#### Activity
Your task is to copy each line in the listing that includes the word "with".
================================
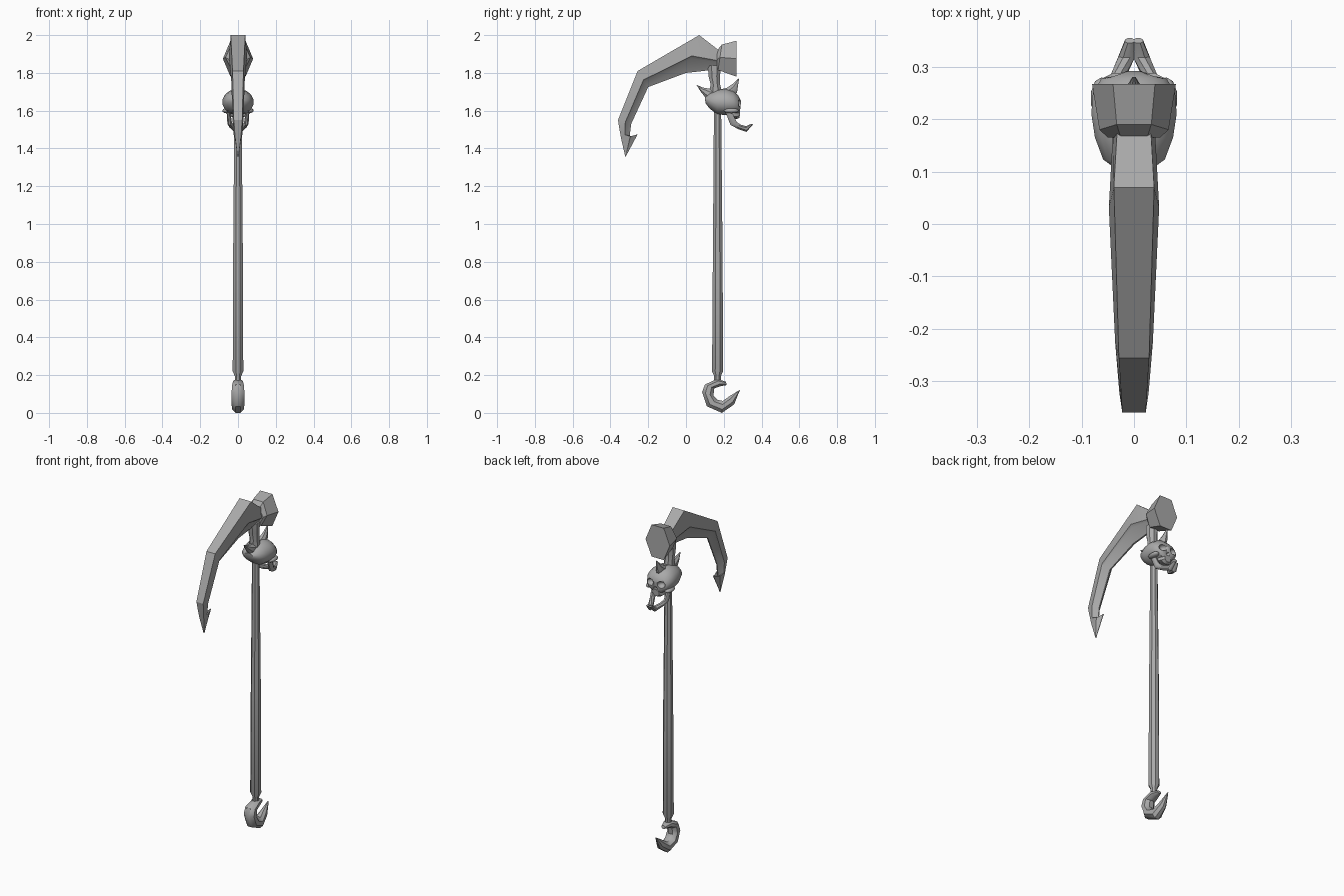
import bpy, bmesh, math
from mathutils import Matrix, Vector

cube = bpy.data.objects.get("Cube")
if cube:
    bpy.data.objects.remove(cube)

steel = bpy.data.materials.new("plain grey")
steel.use_nodes = True
GREY = (0.4, 0.4, 0.4, 1)
steel.diffuse_color = GREY
steel.node_tree.nodes["Principled BSDF"].inputs["Base Color"].default_value = GREY

# Half sections: (position from outer to inner edge, share of the half width)
HEX = [(0, .5), (.5, 1), (1, .5)]
OCT = [(0, .41), (.29, 1), (.71, 1), (1, .41)]
BLADE = [(0, .8), (.55, 1), (.62, .75), (1, .1)]
ROUND = [(.5 - .5 * math.cos(a), math.sin(a))
         for a in (math.pi * (i + .5) / 8 for i in range(8))]


def finish(name, bm, angle):
    bmesh.ops.recalc_face_normals(bm, faces=bm.faces)
    mesh = bpy.data.meshes.new(name)
    bm.to_mesh(mesh)
    bm.free()
    mesh.materials.append(steel)
    ob = bpy.data.objects.new(name, mesh)
    bpy.context.collection.objects.link(ob)
    bpy.ops.object.select_all(action='DESELECT')
    ob.select_set(True)
    bpy.context.view_layer.objects.active = ob
    bpy.ops.object.shade_smooth_by_angle(angle=math.radians(angle))
    return ob


def loft(name, stations, section, angle=35, side=1):
    """Skin rings given as outer (y, z), inner (y, z), half width, x centre."""
    bm = bmesh.new()
    rings = []
    for outer, inner, w, *cx in stations:
        a, b = Vector((0, *outer)), Vector((0, *inner))
        x = side * cx[0] if cx else 0
        half = [(a.lerp(b, t), s * w) for t, s in section]
        pts = [p + Vector((x + s, 0, 0)) for p, s in half]
        pts += [p + Vector((x - s, 0, 0)) for p, s in reversed(half)]
        rings.append([bm.verts.new(p) for p in pts])
    n = len(rings[0])
    for r, q in zip(rings, rings[1:]):
        for i in range(n):
            j = (i + 1) % n
            bm.faces.new((r[i], r[j], q[j], q[i]))
    bm.faces.new(rings[0])
    bm.faces.new(rings[-1])
    return finish(name, bm, angle)


def ball(name, centre, size):
    bm = bmesh.new()
    bmesh.ops.create_icosphere(bm, subdivisions=2, radius=1)
    bmesh.ops.transform(bm, verts=bm.verts,
                        matrix=Matrix.Translation(centre) @ Matrix.Diagonal((*size, 1)))
    return finish(name, bm, 60)


def carve(target, cutter):
    mod = target.modifiers.new("socket", 'BOOLEAN')
    mod.operation, mod.object, mod.solver = 'DIFFERENCE', cutter, 'EXACT'
    bpy.ops.object.select_all(action='DESELECT')
    bpy.context.view_layer.objects.active = target
    target.select_set(True)
    bpy.ops.object.modifier_apply(modifier=mod.name)
    bpy.data.objects.remove(cutter)


# Curved pick blade with a barb near the point
loft("blade", [
    ((.18, 1.915), (.18, 1.82), .04),
    ((.07, 2.0), (.0, 1.80), .048),
    ((-.256, 1.81), (-.2, 1.725), .036),
    ((-.36, 1.55), (-.29, 1.53), .028),
    ((-.352, 1.5), (-.3, 1.45), .023),
    ((-.343, 1.45), (-.256, 1.475), .018),
    ((-.321, 1.355), (-.319, 1.357), .003)], BLADE, 25)

# Flared hammer face behind the blade
loft("hammer_head", [
    ((.165, 1.92), (.165, 1.825), .05),
    ((.19, 1.95), (.17, 1.815), .066),
    ((.267, 1.97), (.267, 1.78), .08)], HEX, 20)

# Socket joining blade and skull
loft("socket", [
    ((.115, 1.84), (.185, 1.84), .03),
    ((.12, 1.78), (.18, 1.78), .028),
    ((.13, 1.74), (.18, 1.74), .025),
    ((.12, 1.66), (.2, 1.66), .03)], OCT)

# Crescent horns around the socket
loft("horns", [
    ((.055, 1.737), (.056, 1.735), .003),
    ((.09, 1.722), (.08, 1.698), .014),
    ((.135, 1.715), (.11, 1.66), .024),
    ((.17, 1.71), (.17, 1.65), .028),
    ((.215, 1.72), (.235, 1.66), .024),
    ((.245, 1.74), (.27, 1.695), .014),
    ((.28, 1.772), (.281, 1.77), .003)], OCT)

# Skull, facing the back, with carved eyes and nose
skull = loft("skull", [
    ((.10, 1.67), (.103, 1.64), .03),
    ((.122, 1.692), (.125, 1.61), .06),
    ((.165, 1.712), (.165, 1.58), .076),
    ((.21, 1.716), (.21, 1.575), .083),
    ((.25, 1.704), (.25, 1.58), .08),
    ((.278, 1.68), (.275, 1.58), .064),
    ((.292, 1.65), (.285, 1.59), .04)], ROUND, 40)
for s in (1, -1):
    carve(skull, ball("eye_cutter", (s * .036, .29, 1.638), (.024, .03, .02)))
carve(skull, ball("nose_cutter", (0, .295, 1.607), (.011, .02, .014)))

# Upper teeth, cheekbones and jaw
loft("upper_teeth", [
    ((.235, 1.595), (.235, 1.565), .04),
    ((.27, 1.6), (.268, 1.555), .034),
    ((.286, 1.6), (.284, 1.562), .02)], OCT)
for s, label in ((1, "left"), (-1, "right")):
    ball(label + "_cheekbone", (s * .062, .24, 1.6), (.021, .04, .014))
    loft(label + "_jaw", [
        ((.21, 1.59), (.245, 1.59), .01, .05),
        ((.235, 1.525), (.268, 1.54), .012, .044),
        ((.275, 1.503), (.29, 1.526), .014, .03),
        ((.32, 1.488), (.318, 1.518), .016, .014),
        ((.355, 1.527), (.345, 1.53), .009, .008)], OCT, 35, s)

# Long shaft, wider at the foot, with a thin neck
loft("shaft", [
    ((.149, .16), (.185, .16), .017),
    ((.149, .195), (.185, .195), .017),
    ((.138, .22), (.196, .22), .028),
    ((.142, .8), (.194, .8), .026),
    ((.148, 1.62), (.186, 1.62), .019)], OCT, 30)

# Hooked pommel
loft("pommel_hook", [
    ((.212, .165), (.215, .147), .012),
    ((.165, .18), (.185, .142), .026),
    ((.10, .15), (.15, .13), .032),
    ((.085, .11), (.145, .09), .034),
    ((.11, .035), (.165, .07), .034),
    ((.19, .0), (.195, .063), .031),
    ((.255, .045), (.225, .085), .02),
    ((.286, .122), (.283, .121), .003)], OCT, 40)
================================
#### Exercise output
# Curved pick blade with a barb near the point
# Skull, facing the back, with carved eyes and nose
# Long shaft, wider at the foot, with a thin neck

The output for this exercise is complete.